Arsenic: Human Exposure and Impact on Environment

Main Article Content

Dr. Gargee Yadav Yadav

Abstract

Arsenic is a naturally occurring metalloid and is highly toxic in its inorganic form. It is a component of earth’s crust and is distributed widely throughout the environmental resources such as water, air and land. Owing to its toxic nature, exposure to arsenic can be hazardous and is reported to be a confirmed carcinogen and a significant risk factor for cancer. The human exposure to arsenic can be attributed to contaminated air or drinking water, certain foods, cigarette smoking and occupational environment. A great threat to human health maybe posed by the arsenic-contaminated water used for irrigation of food crops, drinking and food preparation. However, drinking water remains the major source of arsenic poisoning worldwide. Arsenic in drinking water in its inorganic form and is reported to be absorbed and metabolized easily, thus posing a serious health hazard. However, arsenic content found in sea foods is organic in form and is comparatively less harmful. Long term exposures can result in chronic arsenic poisoning, leading to skin lesions and skin cancers as reported by various studies. WHO has listed arsenic as one of 10 chemicals posing public health concern. Therefore, a thorough knowledge of nature, sources, and effect of arsenic on human health as well as environment is imperative.

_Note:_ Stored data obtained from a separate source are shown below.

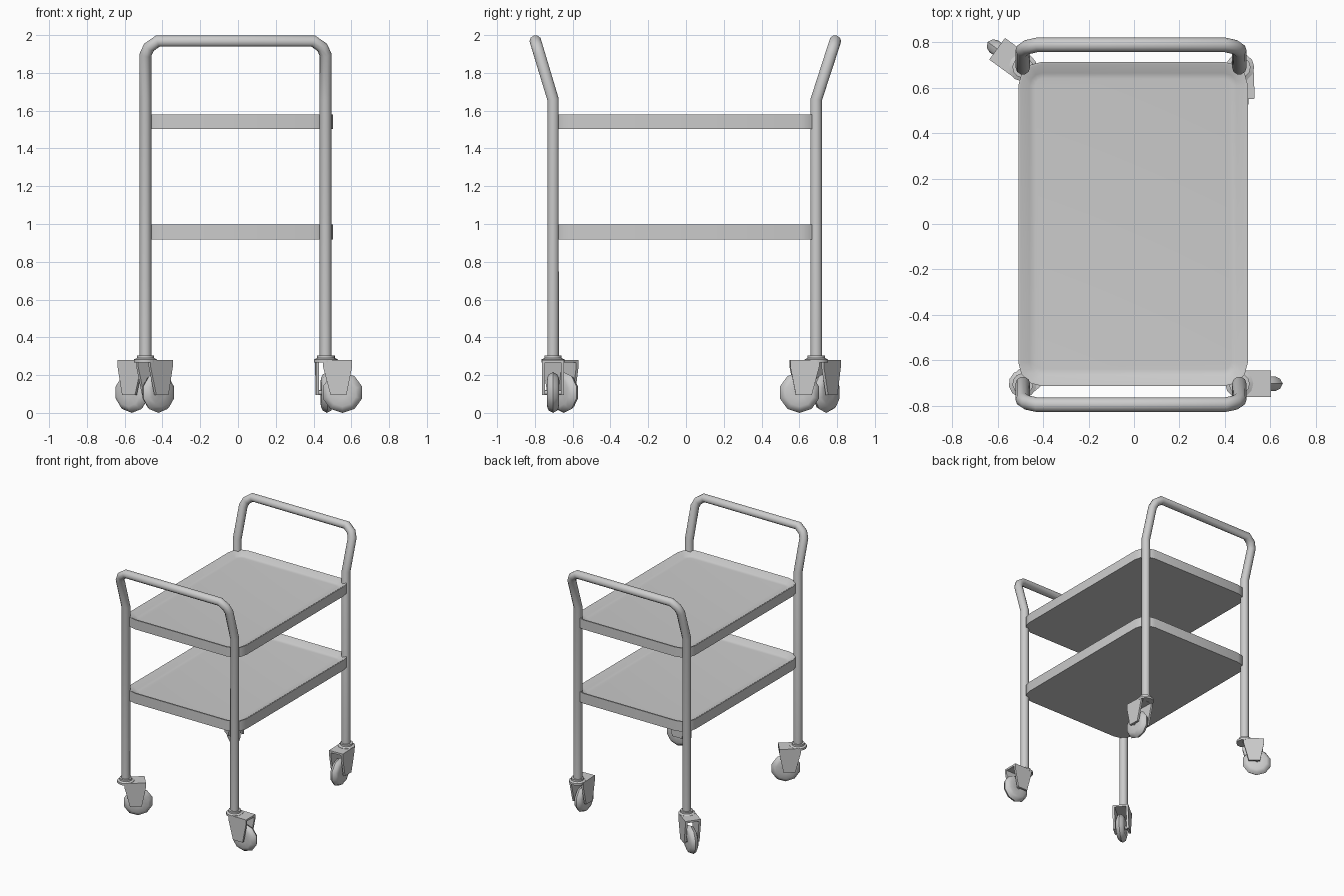
import bpy, bmesh
from math import pi, cos, sin, radians
from mathutils import Matrix, Vector

if "Cube" in bpy.data.objects:
    bpy.data.objects.remove(bpy.data.objects["Cube"])


def finish(bm, name, angle=40):
    bmesh.ops.recalc_face_normals(bm, faces=bm.faces)
    me = bpy.data.meshes.new(name)
    bm.to_mesh(me)
    bm.free()
    ob = bpy.data.objects.new(name, me)
    bpy.context.collection.objects.link(ob)
    smooth(ob, angle)
    return ob


def smooth(ob, angle):
    bpy.ops.object.select_all(action='DESELECT')
    bpy.context.view_layer.objects.active = ob
    ob.select_set(True)
    bpy.ops.object.shade_smooth_by_angle(angle=radians(angle))


def loft(bm, rings, closed=False):
    """Skin a list of vertex-position rings; cap the ends unless closed."""
    vs = [[bm.verts.new(p) for p in r] for r in rings]
    n = len(vs[0])
    pairs = list(zip(vs, vs[1:])) + ([(vs[-1], vs[0])] if closed else [])
    for a, b in pairs:
        for i in range(n):
            j = (i + 1) % n
            bm.faces.new((a[i], a[j], b[j], b[i]))
    if not closed:
        bm.faces.new(vs[0][::-1])
        bm.faces.new(vs[-1])


# Bent tube frames: two legs joined by a handle
def frame(name, y_leg, y_top):
    half = [(-.49, .28), (-.49, 1.66), (-.49, 1.895), (-.472, 1.935), (-.425, 1.968)]
    cx = -.013
    pts = half + [(2 * cx - x, z) for x, z in reversed(half)]
    cu = bpy.data.curves.new(name, 'CURVE')
    cu.dimensions = '3D'
    cu.bevel_depth = .032
    cu.bevel_resolution = 3
    cu.use_fill_caps = True
    sp = cu.splines.new('POLY')
    sp.points.add(len(pts) - 1)
    for p, (x, z) in zip(sp.points, pts):
        t = max(0, (z - 1.66) / .308)
        p.co = (x, y_leg + t * (y_top - y_leg), z, 1)
    ob = bpy.data.objects.new(name, cu)
    bpy.context.collection.objects.link(ob)
    bpy.ops.object.select_all(action='DESELECT')
    bpy.context.view_layer.objects.active = ob
    ob.select_set(True)
    bpy.ops.object.convert(target='MESH')
    smooth(bpy.context.view_layer.objects.active, 50)


frame("front_tube_frame", -.704, -.797)
frame("back_tube_frame", .69, .79)


# Dished trays with rounded corners
def rounded(hx, hy, r, z, inset):
    pts = []
    for k, (sx, sy) in enumerate([(1, 1), (-1, 1), (-1, -1), (1, -1)]):
        for s in range(4):
            a = (k + s / 3) * pi / 2
            pts.append((-.004 + sx * (hx - r) + (r - inset) * cos(a),
                        sy * (hy - r) + (r - inset) * sin(a), z))
    return pts


def tray(name, z0, z1):
    bm = bmesh.new()
    prof = [(0, z0), (0, z1), (.01, z1), (.05, z1 - .028), (.075, z1 - .03)]
    loft(bm, [rounded(.506, .715, .105, z, i) for i, z in prof])
    finish(bm, name, 50)


tray("upper_tray", 1.504, 1.579)
tray("lower_tray", .917, .997)


# Swivel casters
def disc(bm, prof, n):
    loft(bm, [[(r * cos(2 * pi * i / n), r * sin(2 * pi * i / n), z)
               for i in range(n)] for r, z in prof])


def caster(name, x, y, deg):
    m = Matrix.Translation((x, y, 0)) @ Matrix.Rotation(radians(deg), 4, 'Z')
    # Fork: collar, bridge plate and two tapered cheeks
    bm = bmesh.new()
    disc(bm, [(.062, .267), (.062, .283), (.046, .29), (.046, .304)], 12)
    bridge = [(-.012, -.058), (.14, -.058), (.14, .058), (-.012, .058)]
    loft(bm, [[(px, py, z) for px, py in bridge] for z in (.266, .281)])
    cheek = [(-.014, .281), (-.014, .245), (.026, .094), (.11, .094), (.14, .245), (.14, .281)]
    for s in (-1, 1):
        loft(bm, [[(px, s * w, z) for px, z in cheek] for w in (.043, .059)])
    fork = finish(bm, name + "_fork", 35)
    fork.matrix_world = m
    # Wheel: lathed tyre section with axle
    bm = bmesh.new()
    prof = [(.03, -.03), (.075, -.032), (.096, -.022), (.108, 0),
            (.096, .022), (.075, .032), (.03, .03)]
    disc(bm, prof, 10)
    disc(bm, [(.014, -.05), (.014, .05)], 8)
    bm.transform(Matrix.Translation((.089, 0, .108)) @ Matrix.Rotation(pi / 2, 4, 'X')
                 @ Matrix.Rotation(pi / 2, 4, 'Z'))
    wheel = finish(bm, name + "_wheel", 45)
    wheel.matrix_world = m


caster("front_left_caster", -.49, -.704, 40)
caster("front_right_caster", .464, -.704, 0)
caster("back_left_caster", -.49, .69, 144)
caster("back_right_caster", .468, .69, -88)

Downloads

Download data is not yet available.

Metrics

Metrics Loading ...

Article Details

How to Cite
Yadav, D. G. Y. “Arsenic: Human Exposure and Impact on Environment”. Technix International Journal for Engineering Research, vol. 3, no. 3, Mar. 2016, pp. 1-2, https://tijer.org/index.php/tijer/article/view/254.
Section
Research Articles

References

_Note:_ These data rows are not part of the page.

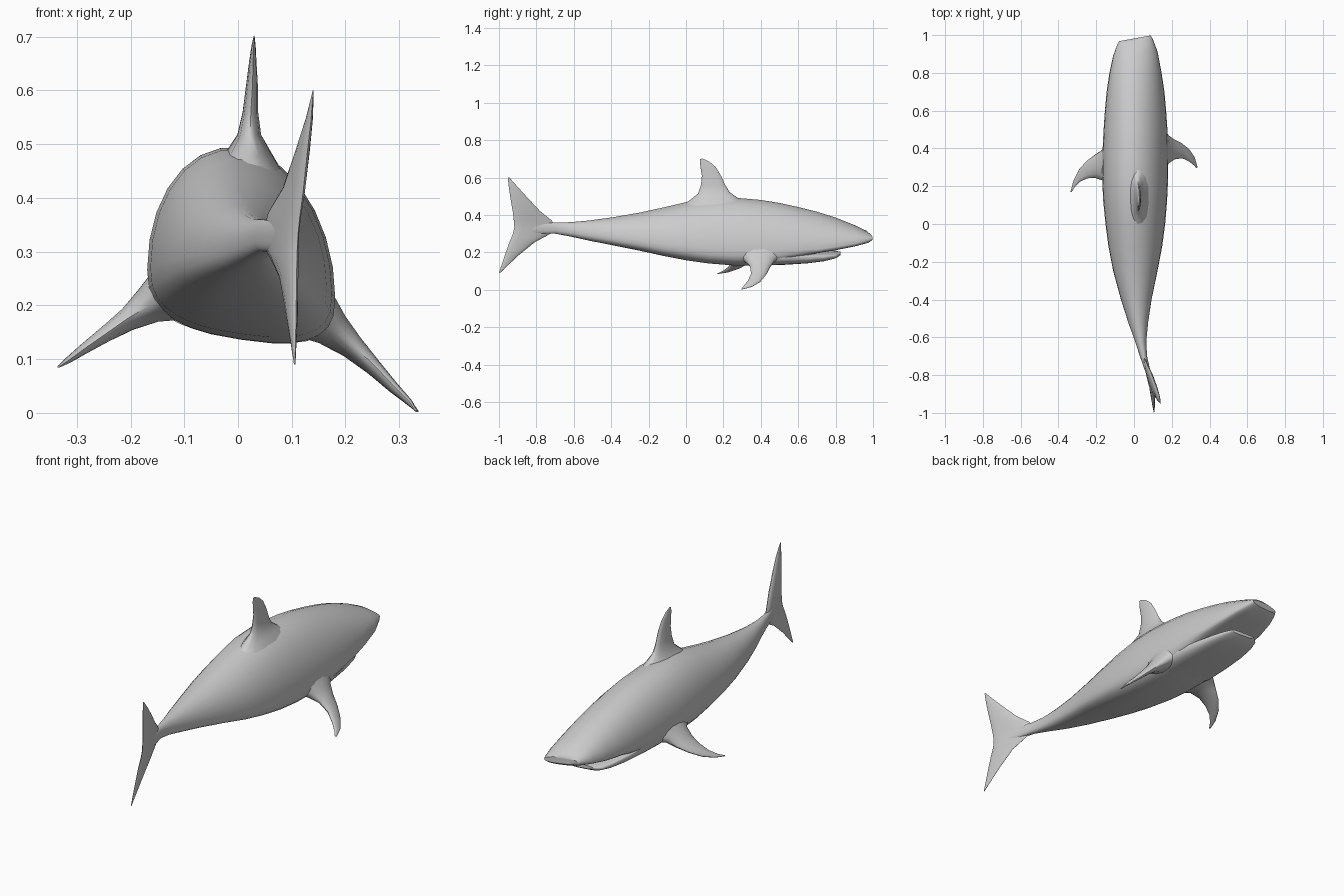
import bpy, bmesh, math
from mathutils import Vector


def loft(name, rings):
    """Skin closed rings into one capped, smooth-shaded mesh."""
    bm = bmesh.new()
    loops = [[bm.verts.new(p) for p in ring] for ring in rings]
    n = len(loops[0])
    for a, b in zip(loops, loops[1:]):
        for i in range(n):
            j = (i + 1) % n
            bm.faces.new((a[i], a[j], b[j], b[i]))
    bm.faces.new(loops[0][::-1])
    bm.faces.new(loops[-1])
    bmesh.ops.recalc_face_normals(bm, faces=bm.faces)
    me = bpy.data.meshes.new(name)
    bm.to_mesh(me)
    bm.free()
    ob = bpy.data.objects.new(name, me)
    bpy.context.collection.objects.link(ob)
    bpy.ops.object.select_all(action='DESELECT')
    ob.select_set(True)
    bpy.context.view_layer.objects.active = ob
    bpy.ops.object.shade_smooth_by_angle(angle=math.radians(50))
    return ob


def body_ring(y, cx, w, top, mid, bottom, n=28):
    """Round back above the widest line, flatter belly below, slight roll."""
    ring = []
    for i in range(n):
        a = 2 * math.pi * i / n
        c, s = math.cos(a), math.sin(a)
        if s >= 0:
            dx, z = w * c, mid + (top - mid) * s
        else:
            e = 2 / 2.7
            dx = w * math.copysign(abs(c) ** e, c)
            z = mid - (mid - bottom) * abs(s) ** e
        z -= 0.15 * dx * w / 0.175
        ring.append((cx + dx, y + dx * max(0, y - 0.8), z))
    return ring


def fin_ring(lead, trail, thick, normal, n=14):
    """Lens-shaped fin section between leading and trailing edge."""
    lead, trail = Vector(lead), Vector(trail)
    mid, half = (lead + trail) / 2, (lead - trail) / 2
    nrm = Vector(normal).normalized() * thick / 2
    return [mid + half * math.cos(2 * math.pi * i / n)
            + nrm * math.sin(2 * math.pi * i / n) for i in range(n)]


def fin(name, normal, sections):
    return loft(name, [fin_ring(a, b, t, normal) for a, b, t in sections])


# body: y, centre x, half width, top, widest height, bottom
loft("body", [body_ring(*s) for s in [
    (0.983, 0.005, 0.083, 0.298, 0.28, 0.266),
    (0.965, 0.005, 0.094, 0.315, 0.275, 0.253),
    (0.90, 0.007, 0.118, 0.346, 0.26, 0.238),
    (0.80, 0.008, 0.138, 0.386, 0.245, 0.218),
    (0.70, 0.008, 0.153, 0.417, 0.235, 0.205),
    (0.60, 0.008, 0.162, 0.442, 0.235, 0.175),
    (0.50, 0.008, 0.169, 0.464, 0.235, 0.147),
    (0.40, 0.007, 0.173, 0.480, 0.235, 0.136),
    (0.25, 0.006, 0.175, 0.493, 0.24, 0.137),
    (0.12, 0.006, 0.169, 0.489, 0.245, 0.147),
    (0.00, 0.007, 0.158, 0.468, 0.255, 0.163),
    (-0.12, 0.007, 0.142, 0.440, 0.262, 0.185),
    (-0.25, 0.007, 0.117, 0.412, 0.275, 0.212),
    (-0.40, 0.012, 0.081, 0.386, 0.29, 0.240),
    (-0.52, 0.022, 0.053, 0.370, 0.305, 0.263),
    (-0.62, 0.035, 0.030, 0.361, 0.32, 0.285),
    (-0.70, 0.050, 0.019, 0.360, 0.33, 0.300),
    (-0.80, 0.079, 0.013, 0.362, 0.33, 0.298),
    (-0.88, 0.102, 0.006, 0.350, 0.33, 0.310)]])

# lower jaw, set below and behind the snout
loft("lower_jaw", [body_ring(*s) for s in [
    (0.825, 0.006, 0.070, 0.203, 0.196, 0.186),
    (0.80, 0.006, 0.098, 0.206, 0.190, 0.171),
    (0.74, 0.007, 0.122, 0.210, 0.190, 0.157),
    (0.65, 0.007, 0.142, 0.215, 0.195, 0.147),
    (0.52, 0.007, 0.160, 0.225, 0.205, 0.140),
    (0.40, 0.007, 0.168, 0.230, 0.210, 0.138)]])

# dorsal fin
fin("dorsal_fin", (1, 0, 0), [
    ((0.018, 0.34, 0.455), (0.018, -0.03, 0.445), 0.13),
    ((0.019, 0.275, 0.492), (0.02, 0.02, 0.478), 0.085),
    ((0.020, 0.235, 0.52), (0.022, 0.065, 0.515), 0.045),
    ((0.022, 0.21, 0.56), (0.024, 0.08, 0.56), 0.029),
    ((0.025, 0.187, 0.61), (0.027, 0.085, 0.61), 0.022),
    ((0.027, 0.160, 0.655), (0.028, 0.078, 0.65), 0.014),
    ((0.029, 0.125, 0.685), (0.029, 0.075, 0.68), 0.008),
    ((0.030, 0.088, 0.702), (0.030, 0.075, 0.698), 0.002)])

# tail fin, swept sideways
fin("tail_fin", (1, 0.25, 0), [
    ((0.140, -0.945, 0.600), (0.140, -0.953, 0.600), 0.002),
    ((0.130, -0.900, 0.550), (0.136, -0.947, 0.547), 0.012),
    ((0.113, -0.850, 0.495), (0.129, -0.938, 0.485), 0.020),
    ((0.087, -0.780, 0.420), (0.121, -0.925, 0.410), 0.024),
    ((0.058, -0.720, 0.372), (0.115, -0.920, 0.365), 0.024),
    ((0.048, -0.690, 0.335), (0.112, -0.918, 0.335), 0.024),
    ((0.055, -0.720, 0.302), (0.110, -0.925, 0.300), 0.024),
    ((0.080, -0.810, 0.253), (0.109, -0.944, 0.255), 0.022),
    ((0.093, -0.900, 0.180), (0.108, -0.970, 0.180), 0.016),
    ((0.105, -0.992, 0.092), (0.106, -1.000, 0.090), 0.003)])

# pectoral fins, swept back and down
fin("right_pectoral_fin", (0.7, 0, 0.7), [
    ((0.130, 0.53, 0.19), (0.130, 0.25, 0.19), 0.12),
    ((0.175, 0.475, 0.155), (0.175, 0.315, 0.155), 0.072),
    ((0.210, 0.450, 0.120), (0.215, 0.342, 0.125), 0.046),
    ((0.250, 0.430, 0.082), (0.255, 0.348, 0.087), 0.030),
    ((0.290, 0.398, 0.043), (0.290, 0.332, 0.050), 0.020),
    ((0.320, 0.355, 0.017), (0.318, 0.310, 0.022), 0.012),
    ((0.336, 0.302, 0.002), (0.330, 0.296, 0.004), 0.004)])
fin("left_pectoral_fin", (-0.5, 0, 0.85), [
    ((-0.120, 0.46, 0.225), (-0.120, 0.16, 0.225), 0.12),
    ((-0.168, 0.392, 0.200), (-0.165, 0.230, 0.200), 0.072),
    ((-0.205, 0.368, 0.172), (-0.205, 0.244, 0.176), 0.044),
    ((-0.250, 0.335, 0.144), (-0.245, 0.242, 0.148), 0.030),
    ((-0.290, 0.290, 0.117), (-0.285, 0.225, 0.120), 0.020),
    ((-0.320, 0.230, 0.096), (-0.312, 0.198, 0.100), 0.012),
    ((-0.336, 0.172, 0.085), (-0.331, 0.168, 0.087), 0.004)])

. M.L. Brusseau, CharlesP.Gerba, Environmental and Pollution Science (Second Edition), 2011.

. Chung JY, Yu SD, Hong YS. Environmental source of arsenic exposure. J Prev Med Public Health. 2014 Sep;47(5):253-7.

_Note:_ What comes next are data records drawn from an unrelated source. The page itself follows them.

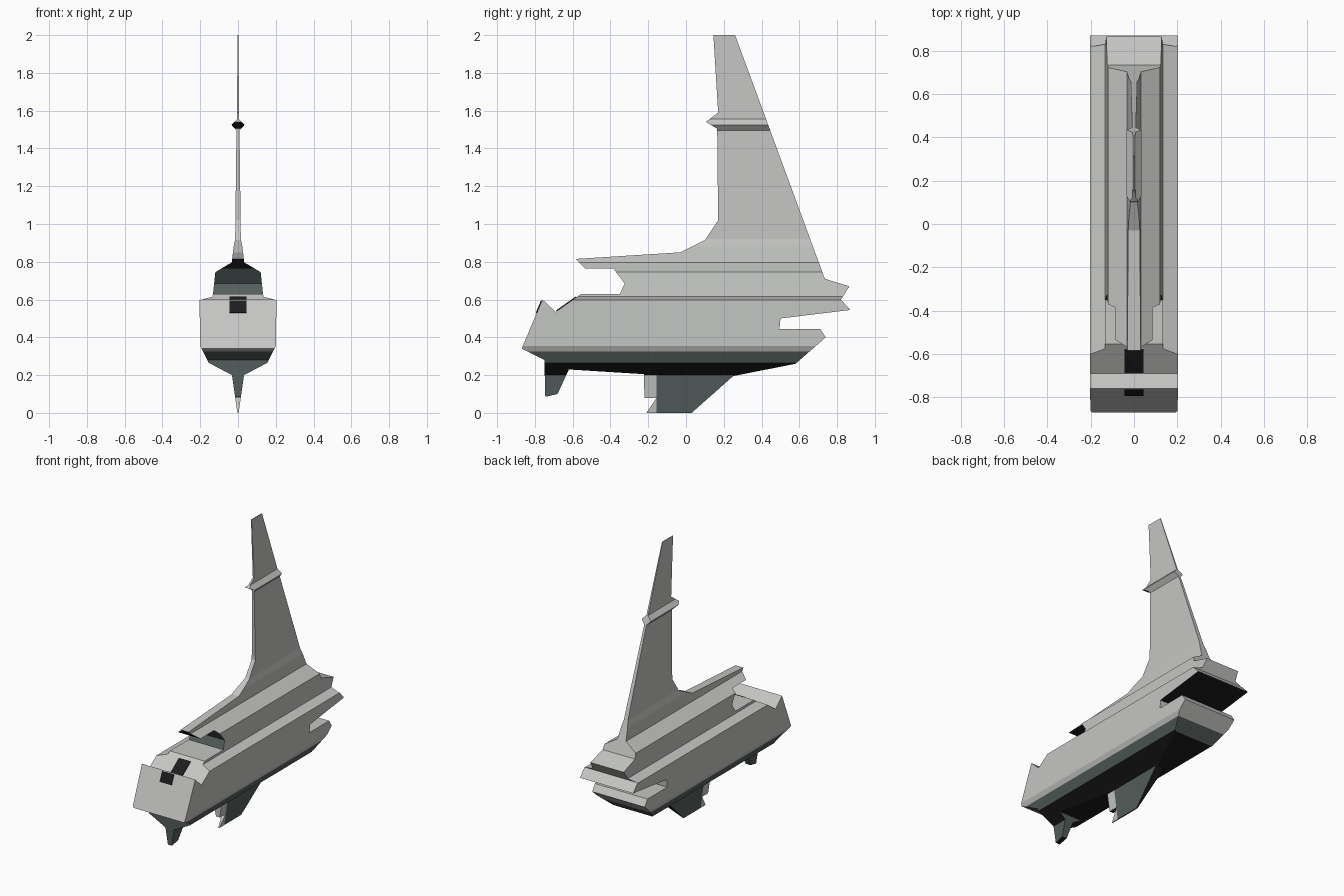
import bpy, bmesh
from mathutils import Vector

if "Cube" in bpy.data.objects:
    bpy.data.objects.remove(bpy.data.objects["Cube"])


def material(name, rgb):
    m = bpy.data.materials.new(name)
    m.diffuse_color = (*rgb, 1)
    m.use_nodes = True
    m.node_tree.nodes["Principled BSDF"].inputs["Base Color"].default_value = m.diffuse_color
    return m


LIGHT, DARK, BLACK = 0, 1, 2
MATS = [material("light_grey", (0.56, 0.57, 0.55)),
        material("dark_slate", (0.09, 0.115, 0.11)),
        material("black", (0.012, 0.012, 0.012))]


def add_object(name, bm):
    mesh = bpy.data.meshes.new(name)
    bm.to_mesh(mesh)
    bm.free()
    for m in MATS:
        mesh.materials.append(m)
    ob = bpy.data.objects.new(name, mesh)
    bpy.context.collection.objects.link(ob)
    return ob


def prism(outline, half, along_x):
    """Extrude an outline by +-half along x (side outline) or y (cross-section)."""
    bm = bmesh.new()
    if along_x:
        pts, step = [(-half, a, b) for a, b in outline], Vector((2 * half, 0, 0))
    else:
        pts, step = [(a, -half, b) for a, b in outline], Vector((0, 2 * half, 0))
    face = bm.faces.new([bm.verts.new(p) for p in pts])
    new = bmesh.ops.extrude_face_region(bm, geom=[face])["geom"]
    bmesh.ops.translate(bm, vec=step, verts=[v for v in new if isinstance(v, bmesh.types.BMVert)])
    bmesh.ops.recalc_face_normals(bm, faces=bm.faces[:])
    return bm


# Side outline of the whole boat (y, z), from the bow over the top
side = [(-0.87, 0.34), (-0.76, 0.60), (-0.69, 0.535), (-0.555, 0.63), (-0.35, 0.63),
        (-0.325, 0.685), (-0.385, 0.765), (-0.535, 0.765), (-0.585, 0.815),
        (-0.03, 0.85), (0.10, 0.915), (0.17, 1.02), (0.165, 1.505), (0.105, 1.54),
        (0.17, 1.59), (0.145, 2.0), (0.26, 2.0), (0.735, 0.71), (0.865, 0.67),
        (0.82, 0.60), (0.87, 0.545), (0.50, 0.50), (0.495, 0.445), (0.71, 0.445),
        (0.74, 0.40), (0.58, 0.26), (0.25, 0.195), (0.03, 0.0), (-0.21, 0.0),
        (-0.155, 0.08), (-0.22, 0.08), (-0.223, 0.205), (-0.62, 0.23),
        (-0.68, 0.10), (-0.745, 0.085), (-0.75, 0.28)]

# Half cross-section (x, z), from keel to masthead
half = [(0.002, -0.01), (0.032, 0.20), (0.155, 0.265), (0.185, 0.325), (0.20, 0.355),
        (0.204, 0.597), (0.135, 0.615), (0.13, 0.65), (0.12, 0.745), (0.033, 0.797),
        (0.03, 0.82), (0.024, 0.877), (0.015, 0.92), (0.008, 1.495), (0.035, 1.525),
        (0.006, 1.555), (0.002, 2.01)]
section = half + [(-x, z) for x, z in reversed(half)]

# The boat is the side outline trimmed by the cross-section
body = add_object("boat_body", prism(side, 0.4, True))
trim = add_object("section_cutter", prism(section, 1.2, False))
mod = body.modifiers.new("trim", 'BOOLEAN')
mod.operation, mod.solver, mod.object = 'INTERSECT', 'EXACT', trim
bpy.context.view_layer.update()
whole = bpy.data.meshes.new_from_object(body.evaluated_get(bpy.context.evaluated_depsgraph_get()))
for ob in (body, trim):
    bpy.data.objects.remove(ob)


def cut(bm, co, no, outer=False):
    bmesh.ops.bisect_plane(bm, geom=bm.verts[:] + bm.edges[:] + bm.faces[:], dist=1e-5,
                           plane_co=co, plane_no=no, clear_outer=outer)


def colour(c, n):
    """Colour by height and direction."""
    if 0.63 < c.z < 0.77 and -0.40 < c.y < -0.31 and n.y < -0.5:
        return DARK                                   # cabin front window
    if c.z < 0.2 and -0.24 < c.y < -0.15 and n.z > -0.6:
        return LIGHT                                  # keel leading block
    hull_end = c.z < 0.42 and (c.y < -0.75 or c.y > 0.57)
    if n.z < -0.69 and not hull_end:
        return BLACK                                  # undersides
    return DARK if c.z < 0.325 else LIGHT


def part(name, z0, z1, y0=-2, y1=2):
    bm = bmesh.new()
    bm.from_mesh(whole)
    cut(bm, (0, 0, z0), (0, 0, -1), True)
    cut(bm, (0, 0, z1), (0, 0, 1), True)
    cut(bm, (0, y0, 0), (0, -1, 0), True)
    cut(bm, (0, y1, 0), (0, 1, 0), True)
    if name == "keel":
        cut(bm, (0, -0.155, 0), (0, 1, 0))
    bm.normal_update()
    for f in bm.faces:
        f.material_index = colour(f.calc_center_median(), f.normal)
    add_object(name, bm)


part("forward_rudder", -1, 0.2, -2, -0.5)
part("keel", -1, 0.2, -0.5, 2)
part("lower_hull", 0.2, 0.325)
part("upper_hull", 0.325, 0.615)
part("cabin", 0.615, 0.877)
part("mast_and_sail", 0.877, 3)

# Black hatch plates on the bow
for name, a, b, out in [("foredeck_hatch", (-0.685, 0.5385), (-0.58, 0.6125), (-0.003, 0.004)),
                        ("bow_hatch", (-0.79, 0.529), (-0.763, 0.593), (-0.005, 0.002))]:
    quad = [a, b, (b[0] + out[0], b[1] + out[1]), (a[0] + out[0], a[1] + out[1])]
    bm = prism(quad, 0.045, True)
    for f in bm.faces:
        f.material_index = BLACK
    add_object(name, bm)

. Nriagu JO, Azcue JM. Arsenic in the environment. Part I. Cycling and characterization. New York: Wiley; 1990. pp. 1–15.

. Mukherjee AB, Bhattacharya P. Arsenic in groundwater in the Bengal Delta Plain: slow poisoning in Bangladesh. Environ Rev. 2001;9(3):189–220.

. Lianfang W, Jianzhong H. Chronic arsenicism from drinking water in some areas of Xinjiang, China. In: Nriagu J, editor. Arsenic in the environment. Part II. Human health and ecosystem effects. Chichester: Wiley; 1994. pp. 159–172.

. Smedley PL, Kinniburgh DG, Nicolli HB, Barros AJ, Tullio JO, Pearce JM, et al. Arsenic associations in sediments from the loess aquifer of La Pampa, Argentina. Appl Geochem. 2005;20(5):989–1016.

. Chakraborti D, Sengupta MK, Rahman MM, Ahamed S, Chowdhury UK, Hossain MA, et al. Groundwater arsenic contamination and its health effects in the Ganga-Meghna-Brahmaputra plain. J Environ Monit. 2004;6(6):74N–83N.

. Ferreccio C, Gonzalez C, Milosavjlevic V, Marshall G, Sancha AM, Smith AH. Lung cancer and arsenic concentrations in drinking water in Chile. Epidemiology. 2000;11(6):673–679.

. Some drinking-water disinfectants and contaminants, including arsenic. IARC Monogr Eval Carcinog Risks Hum. 2004;84:1–477

. Arsenic and Arsenic Compounds (Environmental Health Criteria 224), 2nd ed. Geneva: World Health Organization, International Programme on Chemical Safety.

. NIOSH (1990) National Occupational Exposure Survey. Available at: http://www.cdc.gov/noes/default.html.

. Mazumder DNG. United Nations Synthesis Report on Arsenic in Drinking Water. Geneva, Switzerland: WHO; 2000. Diagnosis and treatment of chronic arsenic poisoning.

. Mead MN. Arsenic: in search of an antidote to a global poison. Environmental Health Perspectives. 2005;113(6):A378–A386.

. Smith AH, Hopenhayn-Rich C, Bates MN, et al. Cancer risks from arsenic in drinking water. Environmental Health Perspectives. 1992;97:259–267.

. Argos M, Kalra T, Rathouz PJ, et al. Arsenic exposure from drinking water, and all-cause and chronic-disease mortalities in Bangladesh (HEALS): a prospective cohort study. The Lancet. 2010;376(9737):252–258.

. International Agency for Cancer Research (IARC) IARC Monographs on the Evaluation of Carcinogenic Risks to Humans. Vol. 84. Lyon, France: International Agency for Cancer Research (IARC); 2004. Some drinking-water disinfectants and contaminants, including arsenic.